They are a flightless beetle without functional wings, and shortened elytra, (modified, hardened front wings), and they have a very interesting life cycle as mentioned. Soon after emergence in March / April the adult beetles mate after first putting on some weight. With both the Violet and Black Oil Beetle the males have kinked antennae which they use to hang on to the females antennae with during courtship. Once coupled they remain attached with the male being dragged around for an hour or more. The female then lays her eggs in a small hollow she digs in the soil and when these hatch the larvae, (called triungulins as they have 3 hooks on each foot), climb up the vegetation and wait on a flower head for a passing bee to settle to which they attach themselves. Very few survive but those that do and manage to hitch a ride are taken back to the solitary bees’ nest where they consume the bees’ eggs and the nutrition that has been put there. They then pupate and emerge the following year.

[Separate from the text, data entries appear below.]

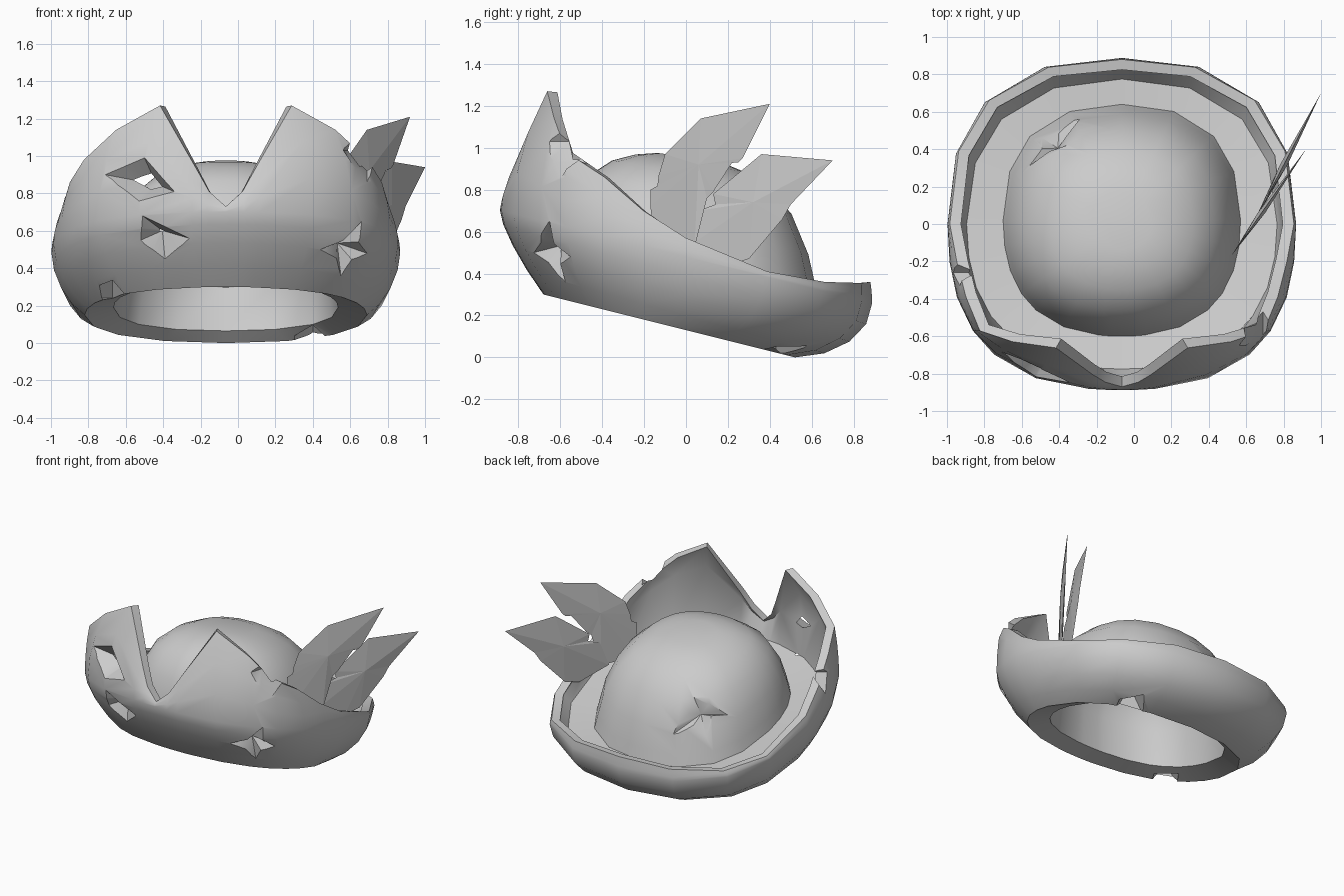
import bpy, bmesh, math
from mathutils import Vector
from mathutils.bvhtree import BVHTree

if "Cube" in bpy.data.objects:
    bpy.data.objects.remove(bpy.data.objects["Cube"])

grey = bpy.data.materials.new("plain_grey")
grey.use_nodes = True
colour = (0.6, 0.6, 0.6, 1)
grey.diffuse_color = colour
grey.node_tree.nodes["Principled BSDF"].inputs["Base Color"].default_value = colour

CX = -0.065      # centre line of the hat
TILT = 0.25      # the hat is lower at the back


def make_object(name, bm):
    bmesh.ops.recalc_face_normals(bm, faces=bm.faces)
    mesh = bpy.data.meshes.new(name)
    bm.to_mesh(mesh)
    ob = bpy.data.objects.new(name, mesh)
    bpy.context.collection.objects.link(ob)
    mesh.materials.append(grey)
    return ob


def smooth(ob, degrees):
    bpy.ops.object.select_all(action="DESELECT")
    ob.select_set(True)
    bpy.context.view_layer.objects.active = ob
    bpy.ops.object.shade_smooth_by_angle(angle=math.radians(degrees))


# Brim edge: angle from the front, distance from the centre, height
RIM = [(0, .87, .73), (6, .85, .81), (11, .82, .93), (28, .75, 1.27),
       (43, .86, 1.14), (53, .95, .98), (65, .92, .86), (77, .905, .70),
       (90, .92, .57), (114, .955, .41), (133, .97, .36), (155, .925, .355),
       (180, .88, .36)]
CROWN = [(.97, 0), (.91, .14), (.78, .30), (.6, .40), (.42, .45), (.25, .475)]


def section(phi, rim_r, rim_z):
    """One closed cross-section, from inside the crown round to its top."""
    s, c = math.sin(phi), -math.cos(phi)
    square = math.sin(2 * phi) ** 2     # the plan is a rounded square
    pts = []

    def spot(rx, ry, z, y0=0, tilt=TILT, bulk=.06):
        k = 1 + bulk * square
        y = y0 + ry * c * k
        return Vector((CX + rx * s * k, y, z - tilt * y))

    # hollow of the crown
    for k, h in reversed(CROWN):
        pts.append(spot(.58 * k, .57 * k, .44 + h, .02, TILT * (1 - .8 * h)))
    # head opening and underside
    pts.append(spot(.6, .5, .18, -.04))
    low = spot(.755, .6, .13, -.08, bulk=.04)
    bulge = spot(.932, .888, .48, bulk=.075)
    for i in range(5):
        a = i * math.pi / 8
        out, up = math.sin(a), 1 - math.cos(a)
        up += (out - up) * .35 * (1 - c)      # straighter towards the front
        p = low.lerp(bulge, out)
        p.z = low.z + (bulge.z - low.z) * up
        pts.append(p)
    # outer wall up to the edge
    rim = Vector((CX + rim_r * s, rim_r * c, rim_z))
    wall = []
    for t in (.33, .67, 1):
        p = bulge.lerp(rim, t * t)
        p.z = bulge.z + (rim.z - bulge.z) * t
        wall.append(p)
    pts.extend(wall)
    # inner wall, floor and crown
    for p in (wall[2], wall[1]):
        pts.append(Vector((p.x - .06 * s, p.y - .055 * c, p.z - .005)))
    pts.append(spot(.83, .775, .42))
    pts.append(spot(.635, .62, .40, .02))
    for k, h in CROWN:
        pts.append(spot(.635 * k, .62 * k, .48 + h, .02, TILT * (1 - .8 * h)))
    return pts


columns = [(math.radians(a), r, z) for a, r, z in RIM]
columns += [(-a, r, z) for a, r, z in reversed(columns[1:-1])]
bm = bmesh.new()
rows = [[bm.verts.new(p) for p in section(*col)] for col in columns]
for a, b in zip(rows, rows[1:] + rows[:1]):
    for i in range(len(a) - 1):
        bm.faces.new((a[i], a[i + 1], b[i + 1], b[i]))
bm.faces.new([r[0] for r in rows])
bm.faces.new([r[-1] for r in rows])
bmesh.ops.recalc_face_normals(bm, faces=bm.faces)
tree = BVHTree.FromBMesh(bm)
hat = make_object("hat_body", bm)

# Cutters for the tears and gouges
cut = bmesh.new()


def gouge(corners, depth, pinch, from_top=False):
    """Star-shaped pit whose corners lie on the surface."""
    ring = []
    mid = sum((Vector(p) for p in corners), Vector((0, 0))) / len(corners)
    for i, p in enumerate(corners):
        p, q = Vector(p), Vector(corners[(i + 1) % len(corners)])
        ring += [p, ((p + q) / 2).lerp(mid, pinch)]

    def hit(p):
        if from_top:
            found = tree.ray_cast(Vector((p.x, p.y, 3)), Vector((0, 0, -1)))
        else:
            found = tree.ray_cast(Vector((p.x, -3, p.y)), Vector((0, 1, 0)))
        return found[0], found[1]

    centre, normal = hit(mid)
    apex = centre - normal * depth
    outer = [cut.verts.new(apex + (hit(p)[0] - apex) * 1.6) for p in ring]
    tip, cap = cut.verts.new(apex), cut.verts.new(centre + normal * depth)
    for i, v in enumerate(outer):
        w = outer[(i + 1) % len(outer)]
        cut.faces.new((v, w, tip))
        cut.faces.new((w, v, cap))


def nick(centre, size):
    """Diamond-shaped bite out of an edge."""
    x, y, z = size
    c = Vector(centre)
    ring = [cut.verts.new(c + Vector(o)) for o in ((x, 0, 0), (0, y, 0), (-x, 0, 0), (0, -y, 0))]
    for dz in (z, -z):
        tip = cut.verts.new(c + Vector((0, 0, dz)))
        for i in range(4):
            cut.faces.new((ring[i], ring[(i + 1) % 4], tip))


gouge([(-.71, .90), (-.50, .99), (-.34, .81), (-.53, .76)], .17, 0)
gouge([(-.51, .68), (-.26, .56), (-.39, .45), (-.52, .55)], .1, 0)
gouge([(.66, .65), (.69, .48), (.55, .36), (.44, .50)], .09, .35)
gouge([(-.56, .31), (-.36, .42), (-.29, .56), (-.49, .46)], .04, .35, True)
nick((.69, -.64, 1.03), (.13, .4, .19))
nick((-.98, -.26, .76), (.14, .11, .14))
nick((-.67, -.48, .24), (.11, .15, .2))
nick((.40, .43, .02), (.11, .19, .17))
cutter = make_object("tear_cutter", cut)
cutter.hide_render = True

mod = hat.modifiers.new("tears", "BOOLEAN")
mod.operation = "DIFFERENCE"
mod.solver = "EXACT"
mod.object = cutter
bpy.context.view_layer.update()
graph = bpy.context.evaluated_depsgraph_get()
hat.data = bpy.data.meshes.new_from_object(hat.evaluated_get(graph))
hat.modifiers.clear()
bpy.data.objects.remove(cutter)
smooth(hat, 35)


# Feathers: flat outlines seen from the side, raised along the middle
def feather(name, outline, middle, x_tip, lean):
    bm = bmesh.new()
    y_tip = max(p[0] for p in outline)

    def place(p, dx=0):
        return bm.verts.new((x_tip - lean * (y_tip - p[0]) + dx, p[0], p[1]))

    edge = [place(p) for p in outline]
    for side in (-.02, .02):
        ridge = place(middle, side)
        for v, w in zip(edge, edge[1:] + edge[:1]):
            bm.faces.new((v, w, ridge))
    make_object(name, bm)


feather("front_feather",
        [(-.15, .56), (-.17, .72), (-.17, .80), (-.14, .79), (-.13, .87), (-.10, .97),
         (.07, 1.14), (.40, 1.21), (.27, .95), (.25, .93), (.24, .96), (.13, .79),
         (.10, .76), (.04, .52)], (.06, .92), .92, .7)
feather("rear_feather",
        [(.0, .52), (.06, .70), (.14, .73), (.13, .78), (.36, .97), (.70, .94),
         (.50, .73), (.46, .66), (.30, .47), (.20, .44)],
        (.32, .74), 1.0, .52)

Below: Violet Oil Beetles coupled.
Below: Violet Oil Beetle eating Celandine.
They are classified as cleptoparasites and not actually parasites.
“”Kleptoparasitism or cleptoparasitism (literally, parasitism by theft) is a form of feeding in which one animal takes prey or other food from another that has caught, collected, or otherwise prepared the food, including stored food (as in the case of cuckoo bees, which lay their eggs on the pollen masses made by other bees). The term is also used to describe the stealing of nest material or other inanimate objects from one animal by another.” SOURCE
Despite this behaviour which some dislike they are a good indicator of the level of solitary bee activity where they are located for without them they can’t exist.
As can be seen in the photo Oil beetles often attract small midges which feed on the oil produced by the beetle but do it no harm.
Rugged Oil Beetle Meloe rugosus, Mediterranean Oil Beetle Meloe mediterraneus and the Short-necked Oil beetle Meloe brevicollis are some other well known but scarcer French Oil Beetles.
If in the UK Buglife are running a survey on Oil Beetles and would appreciate your help.